#### SUPPLIED RECORDS
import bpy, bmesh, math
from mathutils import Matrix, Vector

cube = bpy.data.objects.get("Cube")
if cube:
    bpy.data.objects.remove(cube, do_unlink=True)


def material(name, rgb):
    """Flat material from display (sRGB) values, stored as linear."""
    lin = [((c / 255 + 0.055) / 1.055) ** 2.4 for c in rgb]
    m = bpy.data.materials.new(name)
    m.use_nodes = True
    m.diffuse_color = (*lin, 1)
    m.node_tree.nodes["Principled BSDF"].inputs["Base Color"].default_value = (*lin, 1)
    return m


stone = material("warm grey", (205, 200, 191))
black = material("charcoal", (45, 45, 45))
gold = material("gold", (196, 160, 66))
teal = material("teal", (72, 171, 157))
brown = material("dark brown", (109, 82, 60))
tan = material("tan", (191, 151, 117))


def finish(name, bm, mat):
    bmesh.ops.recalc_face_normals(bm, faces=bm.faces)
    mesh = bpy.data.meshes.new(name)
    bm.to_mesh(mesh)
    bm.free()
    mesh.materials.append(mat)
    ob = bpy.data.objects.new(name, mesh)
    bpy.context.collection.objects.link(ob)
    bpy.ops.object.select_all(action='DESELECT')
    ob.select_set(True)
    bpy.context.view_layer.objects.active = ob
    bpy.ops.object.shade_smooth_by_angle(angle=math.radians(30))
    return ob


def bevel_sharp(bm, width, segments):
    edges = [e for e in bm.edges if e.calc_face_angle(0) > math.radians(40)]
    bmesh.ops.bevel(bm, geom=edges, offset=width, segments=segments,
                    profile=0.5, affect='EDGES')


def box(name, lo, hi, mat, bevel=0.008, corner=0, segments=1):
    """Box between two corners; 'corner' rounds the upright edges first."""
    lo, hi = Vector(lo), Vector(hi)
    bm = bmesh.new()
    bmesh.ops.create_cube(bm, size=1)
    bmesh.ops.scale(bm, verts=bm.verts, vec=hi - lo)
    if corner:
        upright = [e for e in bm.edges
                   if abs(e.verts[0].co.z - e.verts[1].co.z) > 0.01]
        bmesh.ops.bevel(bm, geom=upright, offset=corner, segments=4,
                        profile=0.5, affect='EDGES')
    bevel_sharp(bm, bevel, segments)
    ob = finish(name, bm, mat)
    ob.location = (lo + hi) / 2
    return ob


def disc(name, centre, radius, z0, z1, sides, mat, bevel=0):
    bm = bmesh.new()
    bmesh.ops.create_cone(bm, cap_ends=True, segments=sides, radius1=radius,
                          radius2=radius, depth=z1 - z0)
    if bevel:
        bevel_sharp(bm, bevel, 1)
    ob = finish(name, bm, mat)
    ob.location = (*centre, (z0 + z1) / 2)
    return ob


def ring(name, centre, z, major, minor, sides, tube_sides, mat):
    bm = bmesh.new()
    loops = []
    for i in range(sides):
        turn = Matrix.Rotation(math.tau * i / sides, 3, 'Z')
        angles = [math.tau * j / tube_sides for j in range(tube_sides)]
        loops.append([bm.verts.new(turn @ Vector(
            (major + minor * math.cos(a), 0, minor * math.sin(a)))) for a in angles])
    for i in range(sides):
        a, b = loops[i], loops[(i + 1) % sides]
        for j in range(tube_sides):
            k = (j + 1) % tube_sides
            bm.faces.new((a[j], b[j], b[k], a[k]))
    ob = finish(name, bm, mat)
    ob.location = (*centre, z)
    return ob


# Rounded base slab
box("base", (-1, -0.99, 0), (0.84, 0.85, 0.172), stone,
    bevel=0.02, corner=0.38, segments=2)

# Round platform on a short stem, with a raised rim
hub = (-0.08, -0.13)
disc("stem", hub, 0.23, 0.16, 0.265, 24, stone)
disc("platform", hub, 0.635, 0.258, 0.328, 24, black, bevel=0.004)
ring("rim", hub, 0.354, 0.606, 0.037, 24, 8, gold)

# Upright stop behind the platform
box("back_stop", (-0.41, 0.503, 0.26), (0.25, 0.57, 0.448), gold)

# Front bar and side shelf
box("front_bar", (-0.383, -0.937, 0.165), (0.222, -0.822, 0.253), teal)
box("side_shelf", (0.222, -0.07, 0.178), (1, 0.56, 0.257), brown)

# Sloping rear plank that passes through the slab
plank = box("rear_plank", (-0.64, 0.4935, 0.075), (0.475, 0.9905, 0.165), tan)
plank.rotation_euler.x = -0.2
########
TASK INSTRUCTIONS:
Copy each line in the listing where "import" appears.

WRITTEN ANSWER:
import bpy, bmesh, math
from mathutils import Matrix, Vector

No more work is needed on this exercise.